[Editor’s note: This post has been written by Adriana Arellano, from Grupo FARO, who are participating of a mentoring project with ASIES in Guatemala. It is an effort to share lessons learned by these organisations with other think tanks.]
A think tank’s governance is a delicate matter. The balance between individual researchers’ interests and those of the organisation is hard to strike, especially when the think tank depends on short to medium term project funding.
In order to secure new sources of funding while maintaining a coherent research agenda, we at Grupo FARO are constantly keeping an eye out for upcoming calls for proposals and study our donor’s priorities. As soon as we identify a possible opportunity, we work full-steam on developing a good proposal.
For each of them, we put together a team which focuses on producing innovative ideas. However, we are frequently confronted with some dilemmas:
- How to make sure that these proposals will keep us in line with the organisation’s goals?
- How to add value through these proposals?
- How do we achieve a multi-disciplinary approach in them?
At Grupo FARO, we have developed a seven-step process for project approval that has helped us to deal with those questions. The process is summarised below.
From call to proposal… to an actual project
The 7 steps are:
- It is up to each programme director or coordinator, or FARO’s Executive Committee (this group is composed of the Executive Director together with the Directors of Research, Director of Communications and Policy Incidence, and Director of Finance and Administration), to decide which proposals to develop, in accordance with FARO’s institutional goals.
- Each new proposal is prepared by a team –most likely as part of a specific area/programme or working across various areas/programmes.
- Crucially, the team needs to check and comply with the donor’s requirements as well as formatting.
- Each proposal is then developed in collaboration with FARO’s strategic areas: Communications and Policy Incidence, Research, and Finance and Administration, which provide feedback and general support.
- Once the proposal is drafted, it is sent out to the entire organisation for comments. Whoever is in a position to provide general and/or specific comments is invited to do so.
- Following any adjustments, the proposal is sent to the Committee for Project Approval (CAP) for a final review.
- If and when approved by CAP, the proposal is finally submitted.
7 step process: from call to proposal
How does CAP work?
CAP is a mechanism that helps us improve proposals and ensure that they are in line with our goals, mission, and vision. Anyone in the organisation is welcome to attend CAP meetings, but project approval is subject to the votes of its three official members: the Directors of Research (who chairs it), Communications and Policy Incidence, and Finance and Administration
Given usual time constraints, proposals are reviewed in their required format (depending on donors) rather than in a standardised form. Documents are sent in advance so that, during the CAP meetings, the proposal team leader presents the project goals and the proposal’s main elements. Each CAP member verifies that the proposal is sound from the perspective of his or her own areas of expertise. Additionally, they share their own ideas and raise key questions.
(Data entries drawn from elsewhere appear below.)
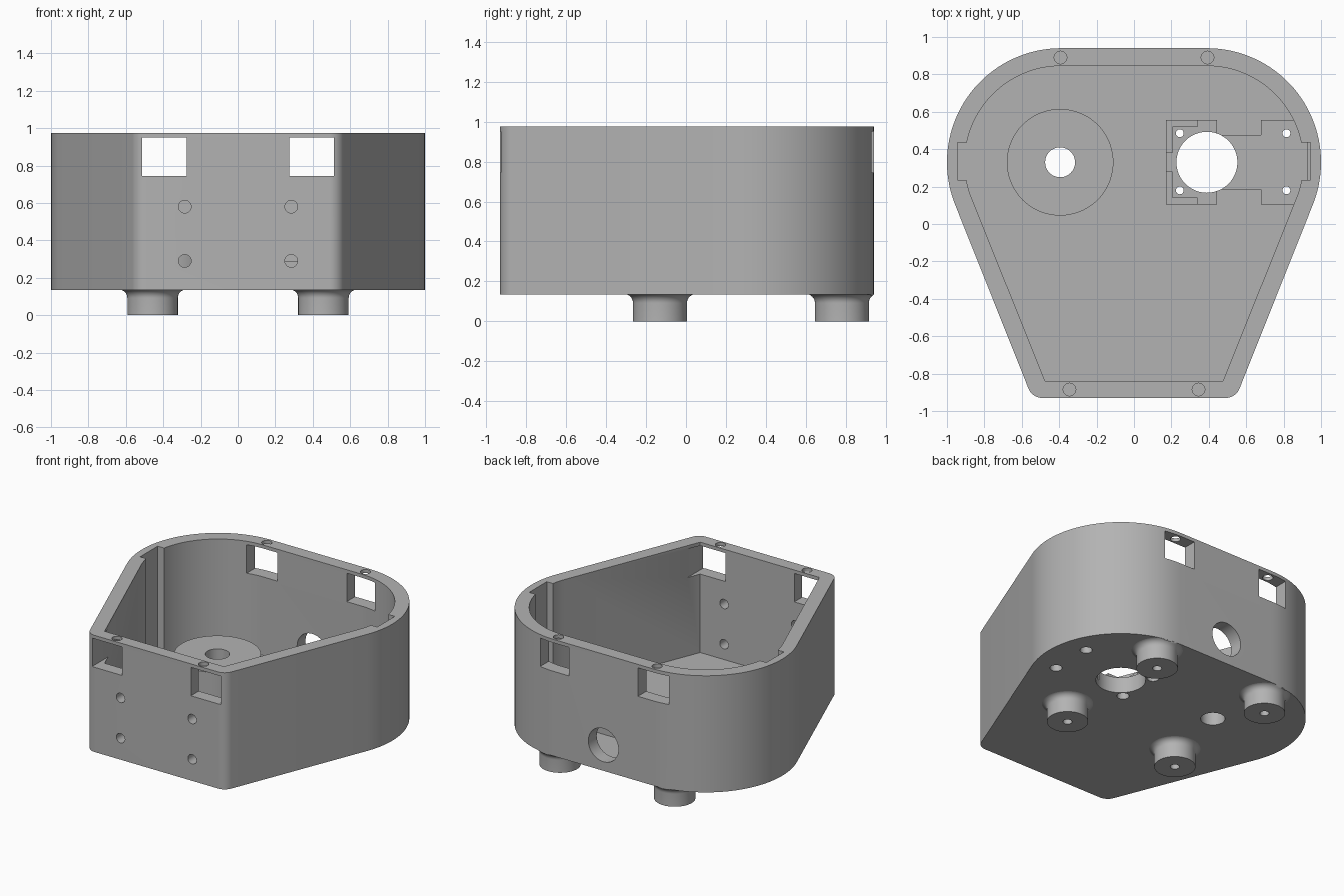
import bpy
import bmesh
from math import sin, cos, pi, radians, hypot
from mathutils import Matrix, Vector

old = bpy.data.objects.get("Cube")
if old:
    bpy.data.objects.remove(old)

grey = bpy.data.materials.new("plain_grey")
grey.use_nodes = True
COLOUR = (0.45, 0.45, 0.45, 1)
grey.diffuse_color = COLOUR
grey.node_tree.nodes["Principled BSDF"].inputs["Base Color"].default_value = COLOUR

BASE, FLOOR, TOP = 0.135, 0.18, 0.975
CX, CY = 0.39, 0.33          # centres of the big rounded ends
TILT = radians(-21.8)        # direction the slanted sides face


def finish(name, bm):
    bmesh.ops.recalc_face_normals(bm, faces=bm.faces)
    mesh = bpy.data.meshes.new(name)
    bm.to_mesh(mesh)
    bm.free()
    mesh.materials.append(grey)
    ob = bpy.data.objects.new(name, mesh)
    bpy.context.collection.objects.link(ob)
    return ob


def prism(name, outline, z0, z1):
    bm = bmesh.new()
    face = bm.faces.new([bm.verts.new((x, y, z0)) for x, y in outline])
    new = bmesh.ops.extrude_face_region(bm, geom=[face])["geom"]
    verts = [v for v in new if isinstance(v, bmesh.types.BMVert)]
    bmesh.ops.translate(bm, verts=verts, vec=(0, 0, z1 - z0))
    return finish(name, bm)


def box(name, x0, x1, y0, y1, z0, z1):
    return prism(name, [(x0, y0), (x1, y0), (x1, y1), (x0, y1)], z0, z1)


def rod(name, start, end, radius, sides=48):
    a, b = Vector(start), Vector(end)
    turn = (b - a).to_track_quat("Z", "Y").to_matrix().to_4x4()
    bm = bmesh.new()
    bmesh.ops.create_cone(bm, cap_ends=True, segments=sides, radius1=radius,
                          radius2=radius, depth=(b - a).length,
                          matrix=Matrix.Translation((a + b) / 2) @ turn)
    return finish(name, bm)


def arc(x, y, r, a0, a1, n):
    return [(x + r * cos(a0 + (a1 - a0) * i / n),
             y + r * sin(a0 + (a1 - a0) * i / n)) for i in range(n + 1)]


def mirrored(half):
    return half + [(-x, y) for x, y in reversed(half)]


def cut(target, cutters):
    bpy.context.view_layer.objects.active = target
    for c in cutters:
        mod = target.modifiers.new("cut", "BOOLEAN")
        mod.operation = "DIFFERENCE"
        mod.solver = "EXACT"
        mod.object = c
        bpy.ops.object.modifier_apply(modifier=mod.name)


# Shell outline and cavity outline
outer = mirrored(arc(0.49, -0.85, 0.08, -pi / 2, TILT, 10)
                 + arc(CX, CY, 0.61, TILT, pi / 2, 36))
inner = mirrored([(0.475, -0.84)] + arc(CX, CY, 0.515, TILT, pi / 2, 36))
shell = prism("shell", outer, BASE, TOP)
shell_cutters = [prism("cavity", inner, FLOOR, TOP + 0.1)]

# Wall cutouts, mirrored left and right
for s in (-1, 1):
    xs = sorted((s * 0.275, s * 0.512))
    shell_cutters += [
        box("front_window", *xs, -1.1, -0.74, 0.745, 0.95),
        box("back_window", *xs, 0.8, 1.1, 0.745, 0.95),
        box("side_groove", *sorted((s * 0.85, s * 0.945)), 0.235, 0.435,
            FLOOR, TOP + 0.1),
        rod("front_screw", (s * 0.345, -0.885, 0.9), (s * 0.345, -0.885, 1.1), 0.034, 24),
        rod("back_screw", (s * 0.393, 0.89, 0.9), (s * 0.393, 0.89, 1.1), 0.034, 24),
    ]
    for z in (0.29, 0.58):
        shell_cutters.append(rod("front_hole", (s * 0.285, -1.1, z),
                                 (s * 0.285, -0.7, z), 0.034, 24))
shell_cutters.append(rod("cable_port", (0, 0.75, 0.32), (0, 1.1, 0.32), 0.12))

# Floor holes
boss_hole = rod("boss_hole", (-0.395, CY, 0), (-0.395, CY, 0.6), 0.08)
mount_cutters = [rod("mount_hole", (CX, CY, 0), (CX, CY, 0.6), 0.163)]
for x in (0.245, 0.815):
    for y in (0.18, 0.485):
        mount_cutters += [rod("bolt_hole", (x, y, 0), (x, y, 0.6), 0.021, 24),
                          rod("bolt_recess", (x, y, 0), (x, y, 0.21), 0.04, 24)]

# Raised boss and mounting platform
boss = rod("round_boss", (-0.395, CY, 0.16), (-0.395, CY, 0.385), 0.285, 72)
lower = [(0.93, 0.103), (0.68, 0.103), (0.68, 0.185), (0.445, 0.185),
         (0.445, 0.103), (0.17, 0.103)]
platform = prism("mount_platform",
                 lower + [(x, 2 * CY - y) for x, y in reversed(lower)], 0.16, 0.25)

# Corner rails on the platform
rail = [(0.17, 0.103), (0.34, 0.103), (0.34, 0.142), (0.205, 0.142),
        (0.205, 0.28), (0.17, 0.28)]
rails = [prism("front_rail", rail, 0.25, 0.29),
         prism("back_rail", [(x, 2 * CY - y) for x, y in rail], 0.25, 0.29)]

cut(shell, shell_cutters + [boss_hole] + mount_cutters)
cut(boss, [boss_hole])
cut(platform, mount_cutters)
for c in shell_cutters + [boss_hole] + mount_cutters:
    bpy.data.objects.remove(c)


# Feet with a flared neck and a screw hole
def foot(name, cx, cy):
    profile = [(0, 0.1), (0.03, 0.1), (0.03, 0), (0.135, 0)]
    profile += [(0.18 - 0.045 * cos(t), 0.092 + 0.045 * sin(t))
                for t in (pi / 2 * i / 8 for i in range(9))]
    bm = bmesh.new()
    verts = [bm.verts.new((r, 0, z)) for r, z in profile]
    edges = [bm.edges.new(p) for p in zip(verts, verts[1:])]
    bmesh.ops.spin(bm, geom=verts + edges, cent=(0, 0, 0), axis=(0, 0, 1),
                   angle=2 * pi, steps=48, use_merge=True)
    bmesh.ops.remove_doubles(bm, verts=bm.verts, dist=0.0001)
    for v in bm.verts:
        v.co += Vector((cx, cy, 0))
        # Keep the flare inside the rounded end
        dx, dy = abs(v.co.x) - CX, v.co.y - CY
        d = hypot(dx, dy)
        if cy > CY and dx > 0 and d > 0.609:
            v.co.y = CY + dy * 0.609 / d
            v.co.x = (CX + dx * 0.609 / d) * (1 if cx > 0 else -1)
        elif cy > CY:
            v.co.y = min(v.co.y, CY + 0.609)
    return finish(name, bm)


feet = [foot(f"{row}_{side}_foot", s * 0.457, y)
        for row, y in (("front", -0.13), ("back", 0.78))
        for side, s in (("left", 1), ("right", -1))]

# Smooth curved walls, keep edges sharp
bpy.ops.object.select_all(action="DESELECT")
for ob in [shell, boss, platform] + rails + feet:
    ob.select_set(True)
bpy.context.view_layer.objects.active = shell
bpy.ops.object.shade_smooth_by_angle(angle=radians(30))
CAP members take the following criteria under consideration:
- Is the proposal in line with our mission, vision and strategic goals?
- Does it match with our research agenda?
- Does it fulfil gender and cultural diversity criteria?
- Is it in line with the donor’s financial requirements?
- Does it fulfil internal requirements for overheads?
- Does it require matching funds?
- Are taxes and related expenses taken into account?
Communications and Policy Incidence considerations:
- Have actor mapping and risk assessment exercises been carried out?
- Are the project’s messages clear?
- Are the project’s audiences properly identified?
- Which public policy does the project seek to inform/influence?
- What communications outputs will result from it?
- Does the proposal clearly state the problem, its background, and the goals?
- Is there a clear hypothesis and method?
- What research outputs will result from it?
Following the meeting, the committee can decide to:
- Approve the proposal;
- Approve it with revisions; or
- Reject it.
Although the latter has not happened yet, there have been proposals that were approved with revisions. In this case, the document has to be resubmitted to CAP before being officially set out to the funder.
Proposal development requires creativity, commitment, and hard work. At Grupo FARO we have developed these mechanisms in order to provide support and feedback to those involved in new proposals. It is often the case that proposal teams are surprised by the amount of ideas and suggestions they get from the rest of the organisation. More importantly, at FARO we want these teams to feel they have the organisation’s support.